People at Work Pick of the Week

June 29, 2014

The European  Health Insurance Card, is available free of charge, confirms that a person is entitled to receive medical treatment that becomes necessary on a temporary stay abroad from the host country’s public healthcare system on the same terms and at the same cost as nationals of that country. The EHIC cannot be used to cover planned medical treatment in another country.

Hospitals that provide public health services are obliged to recognise the EHIC. In fact, in the vast majority of cases, patients presenting the EHIC receive the necessary healthcare and are reimbursed without any problems. However, there have been cases of refusals, in general due to a lack of awareness on the part of healthcare providers. Therefore both the European Commission and the Member States must continue to raise awareness on how the card works, both among health practitioners and citizens.

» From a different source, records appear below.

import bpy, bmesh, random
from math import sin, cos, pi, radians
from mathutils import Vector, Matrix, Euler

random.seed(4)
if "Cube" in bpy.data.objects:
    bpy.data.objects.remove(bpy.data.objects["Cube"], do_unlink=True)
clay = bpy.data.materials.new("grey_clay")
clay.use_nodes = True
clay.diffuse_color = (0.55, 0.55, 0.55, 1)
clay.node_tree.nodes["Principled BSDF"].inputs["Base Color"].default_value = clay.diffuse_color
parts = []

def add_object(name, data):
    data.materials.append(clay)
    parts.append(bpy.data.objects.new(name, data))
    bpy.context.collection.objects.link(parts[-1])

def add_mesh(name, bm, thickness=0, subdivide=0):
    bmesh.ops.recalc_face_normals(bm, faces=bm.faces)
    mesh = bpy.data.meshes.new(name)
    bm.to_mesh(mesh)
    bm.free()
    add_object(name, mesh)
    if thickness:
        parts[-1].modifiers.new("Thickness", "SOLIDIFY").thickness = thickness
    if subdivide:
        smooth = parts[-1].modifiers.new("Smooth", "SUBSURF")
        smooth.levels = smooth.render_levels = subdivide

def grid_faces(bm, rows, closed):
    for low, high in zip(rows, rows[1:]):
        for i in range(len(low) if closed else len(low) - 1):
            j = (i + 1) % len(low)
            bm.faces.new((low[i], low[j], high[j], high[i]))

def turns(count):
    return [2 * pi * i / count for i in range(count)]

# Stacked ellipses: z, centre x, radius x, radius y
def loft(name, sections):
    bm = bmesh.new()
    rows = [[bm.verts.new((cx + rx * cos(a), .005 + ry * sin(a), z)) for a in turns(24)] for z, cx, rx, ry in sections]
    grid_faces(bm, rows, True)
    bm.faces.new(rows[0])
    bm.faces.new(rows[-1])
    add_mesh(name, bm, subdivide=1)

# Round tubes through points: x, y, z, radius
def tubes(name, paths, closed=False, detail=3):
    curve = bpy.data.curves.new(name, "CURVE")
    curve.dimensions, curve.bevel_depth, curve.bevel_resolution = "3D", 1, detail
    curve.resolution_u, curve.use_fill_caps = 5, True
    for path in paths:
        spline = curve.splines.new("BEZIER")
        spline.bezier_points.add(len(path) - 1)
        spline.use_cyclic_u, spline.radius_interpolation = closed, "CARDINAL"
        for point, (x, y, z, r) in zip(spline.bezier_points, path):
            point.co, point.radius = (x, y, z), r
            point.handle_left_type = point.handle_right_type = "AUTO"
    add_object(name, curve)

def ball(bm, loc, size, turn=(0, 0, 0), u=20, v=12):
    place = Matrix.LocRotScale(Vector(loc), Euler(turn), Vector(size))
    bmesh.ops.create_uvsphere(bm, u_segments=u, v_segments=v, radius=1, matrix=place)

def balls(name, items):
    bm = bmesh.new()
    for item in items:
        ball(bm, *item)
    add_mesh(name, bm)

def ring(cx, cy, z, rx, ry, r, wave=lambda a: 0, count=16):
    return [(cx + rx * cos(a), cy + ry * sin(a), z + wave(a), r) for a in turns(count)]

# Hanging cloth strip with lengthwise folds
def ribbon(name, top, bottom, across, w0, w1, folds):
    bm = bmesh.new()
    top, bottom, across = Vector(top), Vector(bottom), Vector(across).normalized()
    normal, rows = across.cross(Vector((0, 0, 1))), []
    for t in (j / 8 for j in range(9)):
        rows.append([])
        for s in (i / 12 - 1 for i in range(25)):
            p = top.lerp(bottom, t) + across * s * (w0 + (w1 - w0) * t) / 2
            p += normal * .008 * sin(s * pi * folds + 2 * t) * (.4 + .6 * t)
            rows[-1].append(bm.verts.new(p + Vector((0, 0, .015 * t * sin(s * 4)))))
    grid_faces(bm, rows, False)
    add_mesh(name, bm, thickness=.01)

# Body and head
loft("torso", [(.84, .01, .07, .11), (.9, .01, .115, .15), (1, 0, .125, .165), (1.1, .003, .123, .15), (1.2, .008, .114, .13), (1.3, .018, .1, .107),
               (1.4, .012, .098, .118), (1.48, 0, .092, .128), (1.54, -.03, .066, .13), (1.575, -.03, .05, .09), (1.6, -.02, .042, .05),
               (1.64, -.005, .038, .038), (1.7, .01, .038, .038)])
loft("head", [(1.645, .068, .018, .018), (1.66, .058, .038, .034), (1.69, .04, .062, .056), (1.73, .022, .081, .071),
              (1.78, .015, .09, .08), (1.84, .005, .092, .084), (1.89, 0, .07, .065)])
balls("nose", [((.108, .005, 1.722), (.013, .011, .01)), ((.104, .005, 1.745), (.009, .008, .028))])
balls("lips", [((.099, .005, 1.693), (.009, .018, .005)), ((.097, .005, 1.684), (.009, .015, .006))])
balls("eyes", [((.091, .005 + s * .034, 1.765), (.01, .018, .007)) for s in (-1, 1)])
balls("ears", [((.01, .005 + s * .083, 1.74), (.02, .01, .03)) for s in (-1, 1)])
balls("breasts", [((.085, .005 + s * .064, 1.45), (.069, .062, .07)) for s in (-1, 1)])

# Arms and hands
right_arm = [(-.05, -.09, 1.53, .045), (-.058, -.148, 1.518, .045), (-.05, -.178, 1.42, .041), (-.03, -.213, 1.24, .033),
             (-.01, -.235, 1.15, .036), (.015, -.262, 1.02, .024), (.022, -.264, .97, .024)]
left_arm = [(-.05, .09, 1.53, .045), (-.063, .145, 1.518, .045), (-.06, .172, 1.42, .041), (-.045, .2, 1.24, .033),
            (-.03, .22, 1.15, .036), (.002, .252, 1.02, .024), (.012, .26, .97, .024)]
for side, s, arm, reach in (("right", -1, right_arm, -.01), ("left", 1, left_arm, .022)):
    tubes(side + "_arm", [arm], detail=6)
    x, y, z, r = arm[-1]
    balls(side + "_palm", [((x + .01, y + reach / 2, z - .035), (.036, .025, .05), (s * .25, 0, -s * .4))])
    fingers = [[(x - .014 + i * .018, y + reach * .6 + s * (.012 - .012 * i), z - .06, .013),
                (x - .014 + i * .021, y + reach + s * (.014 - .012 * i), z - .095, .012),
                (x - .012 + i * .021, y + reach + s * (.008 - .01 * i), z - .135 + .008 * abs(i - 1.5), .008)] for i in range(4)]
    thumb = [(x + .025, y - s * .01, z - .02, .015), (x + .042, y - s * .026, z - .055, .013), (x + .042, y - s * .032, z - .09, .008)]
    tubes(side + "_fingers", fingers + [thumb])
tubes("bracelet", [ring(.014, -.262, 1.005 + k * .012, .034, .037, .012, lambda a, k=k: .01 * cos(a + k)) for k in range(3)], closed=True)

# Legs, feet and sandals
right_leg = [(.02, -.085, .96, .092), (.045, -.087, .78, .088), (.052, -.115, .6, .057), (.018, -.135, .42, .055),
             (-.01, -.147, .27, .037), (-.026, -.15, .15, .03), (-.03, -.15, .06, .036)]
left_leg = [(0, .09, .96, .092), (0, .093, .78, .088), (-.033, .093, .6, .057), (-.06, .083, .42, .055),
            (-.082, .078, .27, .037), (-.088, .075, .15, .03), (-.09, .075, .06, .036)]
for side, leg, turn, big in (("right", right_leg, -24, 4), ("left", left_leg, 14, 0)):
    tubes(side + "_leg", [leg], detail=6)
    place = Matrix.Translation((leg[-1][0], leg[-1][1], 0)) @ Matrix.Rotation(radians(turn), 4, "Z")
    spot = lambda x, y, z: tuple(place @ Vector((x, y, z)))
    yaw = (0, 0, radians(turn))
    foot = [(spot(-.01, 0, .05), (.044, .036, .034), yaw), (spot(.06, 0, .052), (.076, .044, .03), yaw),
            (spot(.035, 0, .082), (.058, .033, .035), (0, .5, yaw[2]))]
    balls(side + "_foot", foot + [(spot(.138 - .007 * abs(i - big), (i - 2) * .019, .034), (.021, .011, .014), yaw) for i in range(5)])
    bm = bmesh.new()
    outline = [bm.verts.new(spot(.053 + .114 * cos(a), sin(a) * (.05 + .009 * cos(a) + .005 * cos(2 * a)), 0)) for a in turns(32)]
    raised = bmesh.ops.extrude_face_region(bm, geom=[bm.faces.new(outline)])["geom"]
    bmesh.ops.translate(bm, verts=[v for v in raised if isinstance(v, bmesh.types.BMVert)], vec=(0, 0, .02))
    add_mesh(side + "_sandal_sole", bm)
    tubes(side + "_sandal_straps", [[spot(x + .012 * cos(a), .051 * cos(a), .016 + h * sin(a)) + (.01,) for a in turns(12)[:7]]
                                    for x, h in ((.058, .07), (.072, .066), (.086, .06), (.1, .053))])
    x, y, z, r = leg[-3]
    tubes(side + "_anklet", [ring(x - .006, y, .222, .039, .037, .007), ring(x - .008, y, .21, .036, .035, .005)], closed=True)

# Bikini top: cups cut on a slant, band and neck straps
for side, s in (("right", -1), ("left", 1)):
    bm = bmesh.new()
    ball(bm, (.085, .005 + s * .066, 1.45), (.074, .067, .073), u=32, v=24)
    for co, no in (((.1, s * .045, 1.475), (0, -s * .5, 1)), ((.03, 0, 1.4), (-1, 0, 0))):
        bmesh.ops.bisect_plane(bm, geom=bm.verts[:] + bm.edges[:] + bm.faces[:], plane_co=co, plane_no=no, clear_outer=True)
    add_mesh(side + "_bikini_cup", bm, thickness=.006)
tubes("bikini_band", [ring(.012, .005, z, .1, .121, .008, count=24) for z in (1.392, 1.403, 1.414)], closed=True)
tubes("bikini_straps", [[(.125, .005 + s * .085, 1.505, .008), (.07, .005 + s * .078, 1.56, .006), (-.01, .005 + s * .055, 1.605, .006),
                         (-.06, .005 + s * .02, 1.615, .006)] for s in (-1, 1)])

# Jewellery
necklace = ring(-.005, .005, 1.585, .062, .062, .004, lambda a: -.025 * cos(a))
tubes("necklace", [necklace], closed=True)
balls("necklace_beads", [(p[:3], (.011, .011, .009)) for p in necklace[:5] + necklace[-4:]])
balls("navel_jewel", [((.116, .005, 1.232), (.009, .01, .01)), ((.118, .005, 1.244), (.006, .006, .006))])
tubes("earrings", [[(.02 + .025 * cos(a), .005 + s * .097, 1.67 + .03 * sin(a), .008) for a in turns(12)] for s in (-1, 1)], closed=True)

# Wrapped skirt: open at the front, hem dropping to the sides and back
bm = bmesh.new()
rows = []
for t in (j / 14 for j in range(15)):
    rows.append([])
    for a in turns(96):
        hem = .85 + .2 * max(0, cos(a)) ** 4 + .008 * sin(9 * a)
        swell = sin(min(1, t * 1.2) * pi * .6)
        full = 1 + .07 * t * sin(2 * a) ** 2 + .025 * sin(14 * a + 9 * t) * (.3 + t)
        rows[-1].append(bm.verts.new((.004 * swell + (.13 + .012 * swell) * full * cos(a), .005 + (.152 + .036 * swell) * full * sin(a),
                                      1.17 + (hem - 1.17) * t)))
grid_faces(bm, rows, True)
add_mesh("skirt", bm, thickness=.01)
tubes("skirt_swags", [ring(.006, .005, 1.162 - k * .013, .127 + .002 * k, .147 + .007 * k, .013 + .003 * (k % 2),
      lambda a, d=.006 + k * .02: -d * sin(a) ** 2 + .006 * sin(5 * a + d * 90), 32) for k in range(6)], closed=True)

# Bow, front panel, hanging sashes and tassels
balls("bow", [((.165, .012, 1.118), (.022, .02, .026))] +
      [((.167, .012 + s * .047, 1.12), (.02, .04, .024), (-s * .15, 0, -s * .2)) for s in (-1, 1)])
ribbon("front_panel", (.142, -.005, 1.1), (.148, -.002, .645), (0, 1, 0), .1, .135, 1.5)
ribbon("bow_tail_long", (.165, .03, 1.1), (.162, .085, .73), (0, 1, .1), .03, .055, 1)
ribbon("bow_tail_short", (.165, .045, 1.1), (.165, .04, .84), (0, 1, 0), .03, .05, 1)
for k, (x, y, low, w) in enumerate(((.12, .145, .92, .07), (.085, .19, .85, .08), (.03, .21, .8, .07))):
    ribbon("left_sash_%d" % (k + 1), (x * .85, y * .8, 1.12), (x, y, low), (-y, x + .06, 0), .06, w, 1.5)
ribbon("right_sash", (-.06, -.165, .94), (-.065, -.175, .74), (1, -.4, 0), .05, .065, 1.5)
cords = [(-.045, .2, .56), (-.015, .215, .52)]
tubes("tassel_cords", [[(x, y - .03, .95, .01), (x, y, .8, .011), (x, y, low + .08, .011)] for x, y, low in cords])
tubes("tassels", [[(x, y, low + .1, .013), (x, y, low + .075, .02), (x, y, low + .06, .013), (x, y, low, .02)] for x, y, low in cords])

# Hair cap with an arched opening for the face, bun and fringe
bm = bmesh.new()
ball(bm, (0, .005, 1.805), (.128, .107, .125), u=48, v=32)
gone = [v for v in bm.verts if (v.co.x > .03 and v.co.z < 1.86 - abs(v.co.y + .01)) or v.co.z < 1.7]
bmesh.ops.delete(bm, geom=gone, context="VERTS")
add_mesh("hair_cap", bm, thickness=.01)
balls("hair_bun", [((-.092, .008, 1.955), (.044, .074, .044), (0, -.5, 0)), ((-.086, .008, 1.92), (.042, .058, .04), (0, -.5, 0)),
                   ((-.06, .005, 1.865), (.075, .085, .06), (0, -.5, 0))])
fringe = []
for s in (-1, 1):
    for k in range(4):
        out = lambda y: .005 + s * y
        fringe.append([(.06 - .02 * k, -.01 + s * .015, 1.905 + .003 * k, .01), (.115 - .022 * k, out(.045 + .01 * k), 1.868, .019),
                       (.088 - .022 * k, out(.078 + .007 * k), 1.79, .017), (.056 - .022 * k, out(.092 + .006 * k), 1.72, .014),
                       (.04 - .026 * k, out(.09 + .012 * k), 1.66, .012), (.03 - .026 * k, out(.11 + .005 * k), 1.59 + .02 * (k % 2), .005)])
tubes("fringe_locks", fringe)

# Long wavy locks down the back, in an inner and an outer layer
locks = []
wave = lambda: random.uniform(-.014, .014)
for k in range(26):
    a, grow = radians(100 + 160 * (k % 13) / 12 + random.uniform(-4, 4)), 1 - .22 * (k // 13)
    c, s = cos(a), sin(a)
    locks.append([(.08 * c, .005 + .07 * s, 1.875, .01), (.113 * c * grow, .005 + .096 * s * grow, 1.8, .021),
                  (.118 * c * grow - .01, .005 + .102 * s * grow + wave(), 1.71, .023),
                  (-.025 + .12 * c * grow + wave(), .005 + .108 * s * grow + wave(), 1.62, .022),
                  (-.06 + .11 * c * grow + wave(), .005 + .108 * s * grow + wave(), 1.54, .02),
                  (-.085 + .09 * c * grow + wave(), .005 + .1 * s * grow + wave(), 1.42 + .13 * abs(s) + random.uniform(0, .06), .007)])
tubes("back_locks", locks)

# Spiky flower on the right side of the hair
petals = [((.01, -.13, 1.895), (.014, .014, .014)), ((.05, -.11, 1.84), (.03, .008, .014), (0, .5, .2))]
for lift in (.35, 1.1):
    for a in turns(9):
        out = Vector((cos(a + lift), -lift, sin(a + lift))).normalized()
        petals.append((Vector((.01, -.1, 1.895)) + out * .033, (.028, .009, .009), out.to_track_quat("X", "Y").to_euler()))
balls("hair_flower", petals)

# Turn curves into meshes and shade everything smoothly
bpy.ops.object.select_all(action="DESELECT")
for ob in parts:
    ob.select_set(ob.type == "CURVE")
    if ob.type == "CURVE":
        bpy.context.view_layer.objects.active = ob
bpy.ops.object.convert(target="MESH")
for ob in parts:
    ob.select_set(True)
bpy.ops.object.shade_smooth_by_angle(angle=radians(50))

In case the EHIC is not accepted, patients should contact the relevant health authority in the country they are visiting. The emergency contact numbers are easily accessible via the EHIC application for smartphones and tablets. In case of further refusal, patients should request support from their home country’s health authorities.

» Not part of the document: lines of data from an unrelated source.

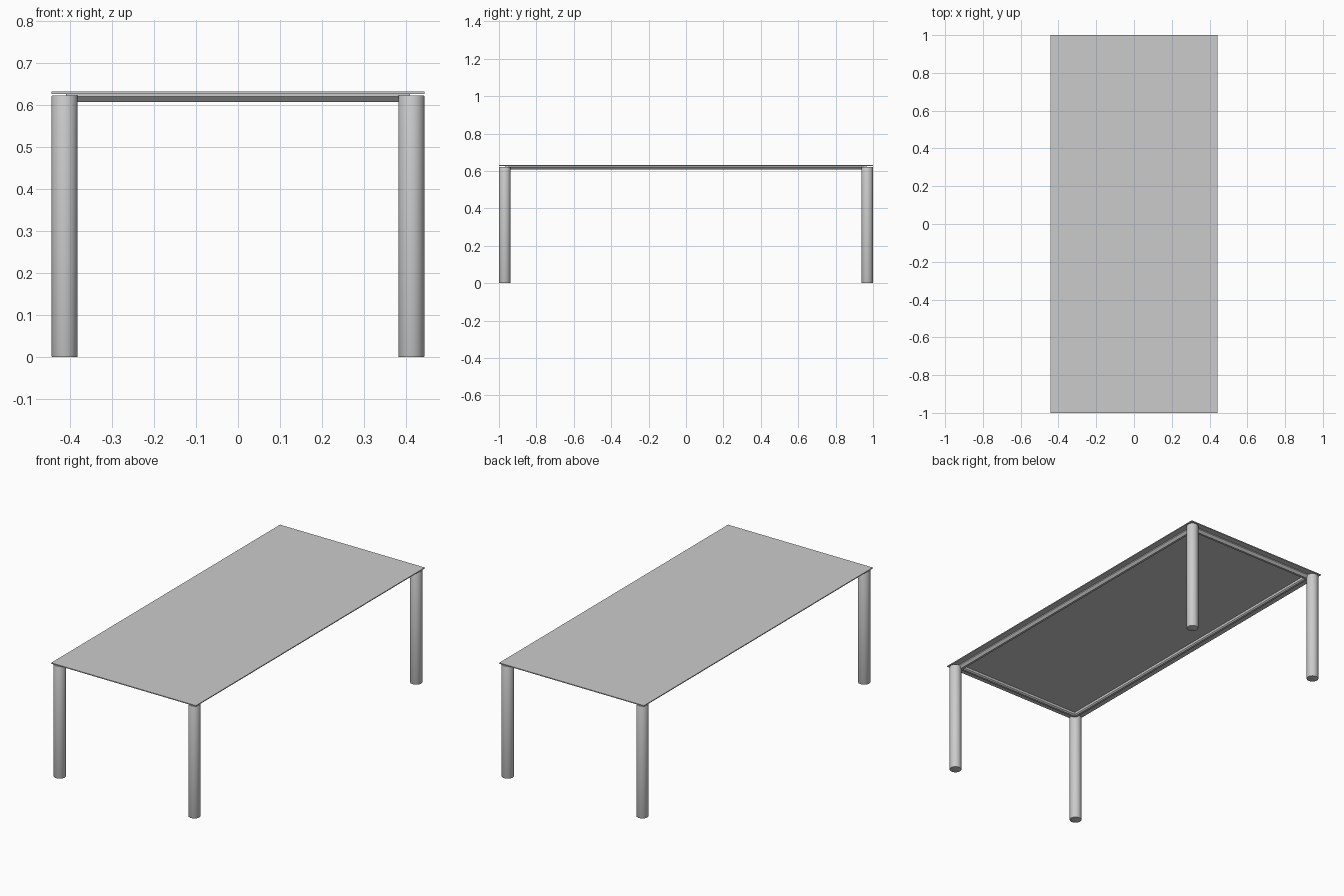
import bpy, bmesh

if "Cube" in bpy.data.objects:
    bpy.data.objects.remove(bpy.data.objects["Cube"])

HX, HY = 0.443, 1.0      # half size of the top
R = 0.031                # leg radius


def finish(name, bm, smooth=False):
    bmesh.ops.recalc_face_normals(bm, faces=bm.faces)
    me = bpy.data.meshes.new(name)
    bm.to_mesh(me)
    bm.free()
    ob = bpy.data.objects.new(name, me)
    bpy.context.collection.objects.link(ob)
    if smooth:
        bpy.ops.object.select_all(action='DESELECT')
        ob.select_set(True)
        bpy.context.view_layer.objects.active = ob
        bpy.ops.object.shade_smooth_by_angle(angle=0.6)
    return ob


# thin table top
bm = bmesh.new()
bmesh.ops.create_cube(bm, size=1)
for v in bm.verts:
    v.co = (v.co.x * 2 * HX, v.co.y * 2 * HY, 0.6285 + v.co.z * 0.005)
finish("table_top", bm)

# four round legs with slightly softened ends
for sx, side in ((-1, "left"), (1, "right")):
    for sy, end in ((-1, "front"), (1, "back")):
        bm = bmesh.new()
        bmesh.ops.create_cone(bm, cap_ends=True, segments=40, radius1=R, radius2=R, depth=0.622)
        rims = [e for e in bm.edges if abs(e.verts[0].co.z - e.verts[1].co.z) < 1e-5]
        bmesh.ops.bevel(bm, geom=rims, offset=0.002, segments=2, affect='EDGES', profile=0.5)
        bmesh.ops.translate(bm, verts=bm.verts, vec=(sx * (HX - R), sy * (HY - R), 0.311))
        finish(f"{end}_{side}_leg", bm, True)

# mitred under-frame: profile of (inset from top edge, height) swept round the rectangle
profile = [(0.034, 0.626), (0.034, 0.620), (0.046, 0.607), (0.058, 0.607), (0.064, 0.613), (0.064, 0.626)]
bm = bmesh.new()
rings = [[bm.verts.new((sx * (HX - d), sy * (HY - d), z)) for d, z in profile]
         for sx, sy in ((-1, -1), (1, -1), (1, 1), (-1, 1))]
n = len(profile)
for i in range(4):
    a, b = rings[i], rings[(i + 1) % 4]
    for j in range(n):
        k = (j + 1) % n
        bm.faces.new((a[j], b[j], b[k], a[k]))
finish("under_frame", bm)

Finally, if they still encounter problems, they should contact the European Commission, which can investigate the claims and raise the issue with the authorities of the country concerned. The Commission investigates such cases and when necessary, infringement procedures will be opened against any Member State not applying EU law on the use of the EHIC.

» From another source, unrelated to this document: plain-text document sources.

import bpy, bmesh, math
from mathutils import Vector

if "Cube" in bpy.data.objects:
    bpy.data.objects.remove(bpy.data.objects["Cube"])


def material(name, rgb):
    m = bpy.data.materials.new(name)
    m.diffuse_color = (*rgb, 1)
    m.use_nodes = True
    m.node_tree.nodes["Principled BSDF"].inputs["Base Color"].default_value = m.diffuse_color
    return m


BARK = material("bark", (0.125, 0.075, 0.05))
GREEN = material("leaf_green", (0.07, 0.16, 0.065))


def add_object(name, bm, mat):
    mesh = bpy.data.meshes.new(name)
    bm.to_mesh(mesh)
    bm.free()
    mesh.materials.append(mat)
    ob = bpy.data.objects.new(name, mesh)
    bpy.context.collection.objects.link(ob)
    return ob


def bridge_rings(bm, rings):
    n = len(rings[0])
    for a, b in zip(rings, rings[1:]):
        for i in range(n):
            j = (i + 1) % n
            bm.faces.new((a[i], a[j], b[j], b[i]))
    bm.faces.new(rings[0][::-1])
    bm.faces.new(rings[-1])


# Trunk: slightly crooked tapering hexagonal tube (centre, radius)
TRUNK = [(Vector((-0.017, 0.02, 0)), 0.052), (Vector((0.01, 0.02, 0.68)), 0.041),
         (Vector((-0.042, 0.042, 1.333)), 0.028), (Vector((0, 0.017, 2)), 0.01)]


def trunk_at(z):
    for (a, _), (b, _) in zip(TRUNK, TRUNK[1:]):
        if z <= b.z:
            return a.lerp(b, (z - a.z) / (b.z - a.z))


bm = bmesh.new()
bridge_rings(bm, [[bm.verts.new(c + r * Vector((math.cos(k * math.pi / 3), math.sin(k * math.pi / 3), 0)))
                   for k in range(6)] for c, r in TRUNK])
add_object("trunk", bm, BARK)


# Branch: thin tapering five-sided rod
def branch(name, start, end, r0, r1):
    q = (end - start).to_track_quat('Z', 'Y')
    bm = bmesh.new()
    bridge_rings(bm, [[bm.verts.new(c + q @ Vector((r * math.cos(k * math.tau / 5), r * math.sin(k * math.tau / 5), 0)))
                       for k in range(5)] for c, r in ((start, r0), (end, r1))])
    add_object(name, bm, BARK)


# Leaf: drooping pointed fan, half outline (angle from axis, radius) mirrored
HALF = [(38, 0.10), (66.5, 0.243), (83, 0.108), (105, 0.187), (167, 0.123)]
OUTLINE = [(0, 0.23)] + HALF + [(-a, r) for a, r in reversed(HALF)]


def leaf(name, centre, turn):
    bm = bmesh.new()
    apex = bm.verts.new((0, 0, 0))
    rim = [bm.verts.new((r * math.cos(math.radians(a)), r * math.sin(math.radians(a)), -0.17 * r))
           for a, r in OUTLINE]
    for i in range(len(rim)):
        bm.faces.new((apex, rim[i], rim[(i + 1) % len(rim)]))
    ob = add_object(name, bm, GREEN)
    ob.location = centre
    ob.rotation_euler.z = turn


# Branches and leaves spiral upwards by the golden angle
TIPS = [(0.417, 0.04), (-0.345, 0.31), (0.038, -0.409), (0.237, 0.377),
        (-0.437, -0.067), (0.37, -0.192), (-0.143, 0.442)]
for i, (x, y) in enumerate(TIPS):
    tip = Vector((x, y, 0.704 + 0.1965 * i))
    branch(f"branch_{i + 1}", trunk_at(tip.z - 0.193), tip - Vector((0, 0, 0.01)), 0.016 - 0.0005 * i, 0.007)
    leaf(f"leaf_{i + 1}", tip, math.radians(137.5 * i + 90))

Citizens should be aware that the card is issued for free by their national health insurance provider in the home country, without any need of paying charges to intermediaries who offer help for the application process, as it has been reported to happen in some countries. Citizens should report such cases to the national health insurance authorities.